“We’re a big family here.” That’s how Mathias Werve described the team.
At the head of the family is Head Coach Jeff Miller, who is entering his 30th season of coaching the cross country team at UW-Whitewater. But the heart and soul of the family are the five big brothers that have been here the longest.
Those runners are fifth-year seniors Werve and Dan “Chazz O’Neil” Machmueller, and seniors Joe Dixon, Christopher Kautza, and Ben Knapp.
These five are hoping this year’s team has what it takes to win conference for the first time since 1965 and qualify for nationals, which has not happened since 2003.
The five all share a passion for running and all have similar goals, but Miller says they are very different people at heart.
“They all work hard, but no two are alike. Each guy is very much his own person,” Miller said. “At practice they can be colorful, serious or quiet. They all lead by example but do it in their own way.”
The group will have to work hard this season to replace the talent lost from last year.
A season ago the Warhawks placed in the top three in four of their five regular season meets. They also finished fourth in the WIAC Championship and seventh at the NCAA Midwest Regional.
Leaders from last year were Aron Kehoe and David Schneekloth, who finished 44th and 47th respectively at the NCAA Division-III Championships.
The roster of 17 this season carries eight freshmen and one sophomore. Compared to last season when the team had nine seniors.
“With these guys, they know what’s going on out there,” Miller said. “They come in knowing the expectations, the routine and how to help the other runners. That is invaluable and unfortunately we won’t have any of them next year.”
Miller and the team will be losing more than 40 collective years of running experience after the five depart, which is why the group has placed such an emphasis on helping the incoming freshmen this season.
“We believe we have a very good team, but it’s still early for them yet,” Werve said. “I remember when I started running in college; it’s a tough transition.”
Kautza and Knapp agreed that making the leap from the high school level to the collegiate level is no easy task.
“We show the young guys how to train and how to race,” Knapp said. “Because we run 8k instead of 5k, there’s stuff you can’t get away with here that you could in high school.”
“Some people struggle with injuries, but it comes down to experience,” Kautza said. “Incoming freshmen have to get acclimated to the differences between college and high school.
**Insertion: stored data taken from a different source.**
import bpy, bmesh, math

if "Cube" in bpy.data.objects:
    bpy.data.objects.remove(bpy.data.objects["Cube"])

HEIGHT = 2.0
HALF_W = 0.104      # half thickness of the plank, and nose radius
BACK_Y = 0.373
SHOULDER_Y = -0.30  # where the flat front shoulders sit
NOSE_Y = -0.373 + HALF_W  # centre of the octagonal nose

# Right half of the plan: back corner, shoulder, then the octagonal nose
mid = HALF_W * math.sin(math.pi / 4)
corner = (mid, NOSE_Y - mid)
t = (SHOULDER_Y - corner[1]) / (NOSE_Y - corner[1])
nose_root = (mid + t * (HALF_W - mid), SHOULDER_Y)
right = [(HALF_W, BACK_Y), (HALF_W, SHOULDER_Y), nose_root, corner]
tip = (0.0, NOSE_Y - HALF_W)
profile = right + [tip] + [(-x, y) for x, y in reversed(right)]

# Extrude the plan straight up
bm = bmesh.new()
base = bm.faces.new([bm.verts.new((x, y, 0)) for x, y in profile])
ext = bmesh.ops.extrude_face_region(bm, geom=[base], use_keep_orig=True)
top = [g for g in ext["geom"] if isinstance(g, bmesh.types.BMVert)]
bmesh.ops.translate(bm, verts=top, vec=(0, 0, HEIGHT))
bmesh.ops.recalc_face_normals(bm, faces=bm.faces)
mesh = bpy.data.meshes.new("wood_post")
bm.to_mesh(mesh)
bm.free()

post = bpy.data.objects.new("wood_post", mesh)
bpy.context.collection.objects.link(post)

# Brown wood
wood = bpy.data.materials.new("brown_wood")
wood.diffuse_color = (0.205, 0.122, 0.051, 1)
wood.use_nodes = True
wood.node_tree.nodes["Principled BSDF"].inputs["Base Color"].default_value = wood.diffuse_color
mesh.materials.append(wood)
Distance is huge, but we also try to help them with their timemanagement skills.”
During practice the five work hard to set an example for the young team and believe that success will come through unity.
“This season we’ve tried to be a closer-knit group, so we do activities outside of practice as a team,” Werve said. “It doesn’t matter what the sport is, if you don’t have good chemistry you won’t perform well.”
The group takes their roles as leaders seriously, but tries to have fun.
“I joke around at practice all the time, it’s important to keep the mood light; Joe and Mathias are always there to keep me in line,” Machmueller said. “Most of my friends, and enemies, are on this team.”
The seniors came into the season losing several talented teammates and are faced this year with the task of preparing a host of new runners.
Even with these obstacles, Dixon is certain this team will go far.
“In previous years expectations were high and we knew what to expect,” Dixon said. “We lost a lot of people but because we’re so young, we can only get better as the season goes on. With a little work we could finish in the top ten at regionals.”
For this group, the road will be long, the competition will be fierce, but the sky is the limit.